(Entries taken from a collection)
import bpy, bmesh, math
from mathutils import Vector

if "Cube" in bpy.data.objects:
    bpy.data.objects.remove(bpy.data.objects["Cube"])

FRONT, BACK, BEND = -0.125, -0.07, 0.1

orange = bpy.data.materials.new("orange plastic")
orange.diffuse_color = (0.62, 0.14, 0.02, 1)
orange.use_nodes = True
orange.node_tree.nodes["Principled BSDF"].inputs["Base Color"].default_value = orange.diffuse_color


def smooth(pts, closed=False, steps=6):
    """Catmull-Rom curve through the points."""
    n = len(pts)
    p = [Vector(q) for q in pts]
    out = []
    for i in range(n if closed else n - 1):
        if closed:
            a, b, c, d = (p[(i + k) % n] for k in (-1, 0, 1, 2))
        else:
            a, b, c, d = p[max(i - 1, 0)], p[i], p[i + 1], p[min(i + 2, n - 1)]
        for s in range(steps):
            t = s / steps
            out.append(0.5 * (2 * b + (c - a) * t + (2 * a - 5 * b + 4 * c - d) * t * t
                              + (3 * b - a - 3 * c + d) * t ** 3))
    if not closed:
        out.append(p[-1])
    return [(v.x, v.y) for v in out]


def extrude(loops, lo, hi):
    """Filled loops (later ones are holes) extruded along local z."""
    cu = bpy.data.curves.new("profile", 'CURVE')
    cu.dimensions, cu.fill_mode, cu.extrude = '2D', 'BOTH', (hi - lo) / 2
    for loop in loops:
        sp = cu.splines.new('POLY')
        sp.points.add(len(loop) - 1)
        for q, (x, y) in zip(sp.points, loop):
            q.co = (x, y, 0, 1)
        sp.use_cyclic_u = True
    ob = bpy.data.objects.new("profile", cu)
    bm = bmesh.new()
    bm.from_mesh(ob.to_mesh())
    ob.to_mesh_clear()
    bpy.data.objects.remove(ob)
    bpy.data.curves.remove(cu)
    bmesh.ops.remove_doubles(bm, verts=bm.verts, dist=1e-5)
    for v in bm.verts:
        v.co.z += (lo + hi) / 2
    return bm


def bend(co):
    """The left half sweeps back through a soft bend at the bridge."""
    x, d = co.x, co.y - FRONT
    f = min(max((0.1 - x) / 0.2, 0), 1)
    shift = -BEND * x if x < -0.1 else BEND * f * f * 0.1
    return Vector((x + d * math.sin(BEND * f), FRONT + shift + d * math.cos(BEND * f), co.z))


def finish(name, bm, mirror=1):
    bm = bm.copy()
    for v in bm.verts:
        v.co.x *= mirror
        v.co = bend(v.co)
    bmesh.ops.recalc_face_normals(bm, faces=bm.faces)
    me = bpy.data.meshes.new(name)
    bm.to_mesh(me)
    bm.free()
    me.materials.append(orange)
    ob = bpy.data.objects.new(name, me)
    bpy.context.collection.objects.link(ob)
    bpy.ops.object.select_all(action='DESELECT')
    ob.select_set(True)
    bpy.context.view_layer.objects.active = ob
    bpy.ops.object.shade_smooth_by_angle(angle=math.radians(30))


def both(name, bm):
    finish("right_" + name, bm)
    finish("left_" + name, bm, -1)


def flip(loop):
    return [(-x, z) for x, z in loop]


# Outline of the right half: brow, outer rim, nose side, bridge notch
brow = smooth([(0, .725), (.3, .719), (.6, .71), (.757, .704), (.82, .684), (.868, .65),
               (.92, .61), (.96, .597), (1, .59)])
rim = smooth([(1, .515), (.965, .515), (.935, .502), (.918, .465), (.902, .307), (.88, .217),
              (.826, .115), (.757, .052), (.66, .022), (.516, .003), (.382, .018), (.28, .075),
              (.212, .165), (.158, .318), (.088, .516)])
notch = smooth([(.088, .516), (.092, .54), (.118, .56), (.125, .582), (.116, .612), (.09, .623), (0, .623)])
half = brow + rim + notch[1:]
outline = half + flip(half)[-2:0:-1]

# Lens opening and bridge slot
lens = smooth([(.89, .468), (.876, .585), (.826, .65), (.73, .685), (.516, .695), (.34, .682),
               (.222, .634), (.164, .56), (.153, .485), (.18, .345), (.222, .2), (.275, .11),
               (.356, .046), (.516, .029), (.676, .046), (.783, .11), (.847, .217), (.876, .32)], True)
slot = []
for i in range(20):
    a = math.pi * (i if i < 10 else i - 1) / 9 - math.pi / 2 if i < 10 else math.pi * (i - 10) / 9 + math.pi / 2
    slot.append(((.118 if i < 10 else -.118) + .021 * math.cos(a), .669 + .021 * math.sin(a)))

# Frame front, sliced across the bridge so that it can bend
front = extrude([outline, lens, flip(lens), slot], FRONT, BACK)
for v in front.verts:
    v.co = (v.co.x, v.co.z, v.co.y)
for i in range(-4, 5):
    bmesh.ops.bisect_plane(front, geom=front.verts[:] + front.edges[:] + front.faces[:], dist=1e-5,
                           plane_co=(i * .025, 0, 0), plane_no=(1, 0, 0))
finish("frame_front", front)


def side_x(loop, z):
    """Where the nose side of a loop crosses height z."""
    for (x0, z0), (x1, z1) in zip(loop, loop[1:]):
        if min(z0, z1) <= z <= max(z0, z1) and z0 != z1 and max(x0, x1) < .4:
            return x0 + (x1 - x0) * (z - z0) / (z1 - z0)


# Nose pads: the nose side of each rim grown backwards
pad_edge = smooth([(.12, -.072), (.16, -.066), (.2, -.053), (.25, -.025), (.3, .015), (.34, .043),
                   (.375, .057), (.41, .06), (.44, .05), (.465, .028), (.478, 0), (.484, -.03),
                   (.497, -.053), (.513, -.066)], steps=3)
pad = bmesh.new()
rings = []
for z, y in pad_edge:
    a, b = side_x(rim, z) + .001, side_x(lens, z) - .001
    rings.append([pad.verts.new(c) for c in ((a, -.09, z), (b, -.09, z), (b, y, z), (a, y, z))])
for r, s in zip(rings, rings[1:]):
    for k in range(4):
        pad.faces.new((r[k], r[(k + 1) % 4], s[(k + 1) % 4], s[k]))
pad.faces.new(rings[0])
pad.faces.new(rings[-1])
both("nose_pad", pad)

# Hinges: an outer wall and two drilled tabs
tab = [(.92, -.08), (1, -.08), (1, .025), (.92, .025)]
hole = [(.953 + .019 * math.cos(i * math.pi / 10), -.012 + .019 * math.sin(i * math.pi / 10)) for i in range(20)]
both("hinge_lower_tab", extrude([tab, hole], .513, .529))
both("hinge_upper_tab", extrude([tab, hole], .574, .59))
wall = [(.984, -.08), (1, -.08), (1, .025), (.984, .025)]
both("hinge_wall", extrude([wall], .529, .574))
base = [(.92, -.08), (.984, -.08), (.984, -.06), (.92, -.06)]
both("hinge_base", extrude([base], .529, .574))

__What you are asked to do__:
Each record above should be returned exactly as written.

__Answer to this exercise__:
import bpy, bmesh, math
from mathutils import Vector

if "Cube" in bpy.data.objects:
    bpy.data.objects.remove(bpy.data.objects["Cube"])

FRONT, BACK, BEND = -0.125, -0.07, 0.1

orange = bpy.data.materials.new("orange plastic")
orange.diffuse_color = (0.62, 0.14, 0.02, 1)
orange.use_nodes = True
orange.node_tree.nodes["Principled BSDF"].inputs["Base Color"].default_value = orange.diffuse_color


def smooth(pts, closed=False, steps=6):
    """Catmull-Rom curve through the points."""
    n = len(pts)
    p = [Vector(q) for q in pts]
    out = []
    for i in range(n if closed else n - 1):
        if closed:
            a, b, c, d = (p[(i + k) % n] for k in (-1, 0, 1, 2))
        else:
            a, b, c, d = p[max(i - 1, 0)], p[i], p[i + 1], p[min(i + 2, n - 1)]
        for s in range(steps):
            t = s / steps
            out.append(0.5 * (2 * b + (c - a) * t + (2 * a - 5 * b + 4 * c - d) * t * t
                              + (3 * b - a - 3 * c + d) * t ** 3))
    if not closed:
        out.append(p[-1])
    return [(v.x, v.y) for v in out]


def extrude(loops, lo, hi):
    """Filled loops (later ones are holes) extruded along local z."""
    cu = bpy.data.curves.new("profile", 'CURVE')
    cu.dimensions, cu.fill_mode, cu.extrude = '2D', 'BOTH', (hi - lo) / 2
    for loop in loops:
        sp = cu.splines.new('POLY')
        sp.points.add(len(loop) - 1)
        for q, (x, y) in zip(sp.points, loop):
            q.co = (x, y, 0, 1)
        sp.use_cyclic_u = True
    ob = bpy.data.objects.new("profile", cu)
    bm = bmesh.new()
    bm.from_mesh(ob.to_mesh())
    ob.to_mesh_clear()
    bpy.data.objects.remove(ob)
    bpy.data.curves.remove(cu)
    bmesh.ops.remove_doubles(bm, verts=bm.verts, dist=1e-5)
    for v in bm.verts:
        v.co.z += (lo + hi) / 2
    return bm


def bend(co):
    """The left half sweeps back through a soft bend at the bridge."""
    x, d = co.x, co.y - FRONT
    f = min(max((0.1 - x) / 0.2, 0), 1)
    shift = -BEND * x if x < -0.1 else BEND * f * f * 0.1
    return Vector((x + d * math.sin(BEND * f), FRONT + shift + d * math.cos(BEND * f), co.z))


def finish(name, bm, mirror=1):
    bm = bm.copy()
    for v in bm.verts:
        v.co.x *= mirror
        v.co = bend(v.co)
    bmesh.ops.recalc_face_normals(bm, faces=bm.faces)
    me = bpy.data.meshes.new(name)
    bm.to_mesh(me)
    bm.free()
    me.materials.append(orange)
    ob = bpy.data.objects.new(name, me)
    bpy.context.collection.objects.link(ob)
    bpy.ops.object.select_all(action='DESELECT')
    ob.select_set(True)
    bpy.context.view_layer.objects.active = ob
    bpy.ops.object.shade_smooth_by_angle(angle=math.radians(30))


def both(name, bm):
    finish("right_" + name, bm)
    finish("left_" + name, bm, -1)


def flip(loop):
    return [(-x, z) for x, z in loop]


# Outline of the right half: brow, outer rim, nose side, bridge notch
brow = smooth([(0, .725), (.3, .719), (.6, .71), (.757, .704), (.82, .684), (.868, .65),
               (.92, .61), (.96, .597), (1, .59)])
rim = smooth([(1, .515), (.965, .515), (.935, .502), (.918, .465), (.902, .307), (.88, .217),
              (.826, .115), (.757, .052), (.66, .022), (.516, .003), (.382, .018), (.28, .075),
              (.212, .165), (.158, .318), (.088, .516)])
notch = smooth([(.088, .516), (.092, .54), (.118, .56), (.125, .582), (.116, .612), (.09, .623), (0, .623)])
half = brow + rim + notch[1:]
outline = half + flip(half)[-2:0:-1]

# Lens opening and bridge slot
lens = smooth([(.89, .468), (.876, .585), (.826, .65), (.73, .685), (.516, .695), (.34, .682),
               (.222, .634), (.164, .56), (.153, .485), (.18, .345), (.222, .2), (.275, .11),
               (.356, .046), (.516, .029), (.676, .046), (.783, .11), (.847, .217), (.876, .32)], True)
slot = []
for i in range(20):
    a = math.pi * (i if i < 10 else i - 1) / 9 - math.pi / 2 if i < 10 else math.pi * (i - 10) / 9 + math.pi / 2
    slot.append(((.118 if i < 10 else -.118) + .021 * math.cos(a), .669 + .021 * math.sin(a)))

# Frame front, sliced across the bridge so that it can bend
front = extrude([outline, lens, flip(lens), slot], FRONT, BACK)
for v in front.verts:
    v.co = (v.co.x, v.co.z, v.co.y)
for i in range(-4, 5):
    bmesh.ops.bisect_plane(front, geom=front.verts[:] + front.edges[:] + front.faces[:], dist=1e-5,
                           plane_co=(i * .025, 0, 0), plane_no=(1, 0, 0))
finish("frame_front", front)


def side_x(loop, z):
    """Where the nose side of a loop crosses height z."""
    for (x0, z0), (x1, z1) in zip(loop, loop[1:]):
        if min(z0, z1) <= z <= max(z0, z1) and z0 != z1 and max(x0, x1) < .4:
            return x0 + (x1 - x0) * (z - z0) / (z1 - z0)


# Nose pads: the nose side of each rim grown backwards
pad_edge = smooth([(.12, -.072), (.16, -.066), (.2, -.053), (.25, -.025), (.3, .015), (.34, .043),
                   (.375, .057), (.41, .06), (.44, .05), (.465, .028), (.478, 0), (.484, -.03),
                   (.497, -.053), (.513, -.066)], steps=3)
pad = bmesh.new()
rings = []
for z, y in pad_edge:
    a, b = side_x(rim, z) + .001, side_x(lens, z) - .001
    rings.append([pad.verts.new(c) for c in ((a, -.09, z), (b, -.09, z), (b, y, z), (a, y, z))])
for r, s in zip(rings, rings[1:]):
    for k in range(4):
        pad.faces.new((r[k], r[(k + 1) % 4], s[(k + 1) % 4], s[k]))
pad.faces.new(rings[0])
pad.faces.new(rings[-1])
both("nose_pad", pad)

# Hinges: an outer wall and two drilled tabs
tab = [(.92, -.08), (1, -.08), (1, .025), (.92, .025)]
hole = [(.953 + .019 * math.cos(i * math.pi / 10), -.012 + .019 * math.sin(i * math.pi / 10)) for i in range(20)]
both("hinge_lower_tab", extrude([tab, hole], .513, .529))
both("hinge_upper_tab", extrude([tab, hole], .574, .59))
wall = [(.984, -.08), (1, -.08), (1, .025), (.984, .025)]
both("hinge_wall", extrude([wall], .529, .574))
base = [(.92, -.08), (.984, -.08), (.984, -.06), (.92, -.06)]
both("hinge_base", extrude([base], .529, .574))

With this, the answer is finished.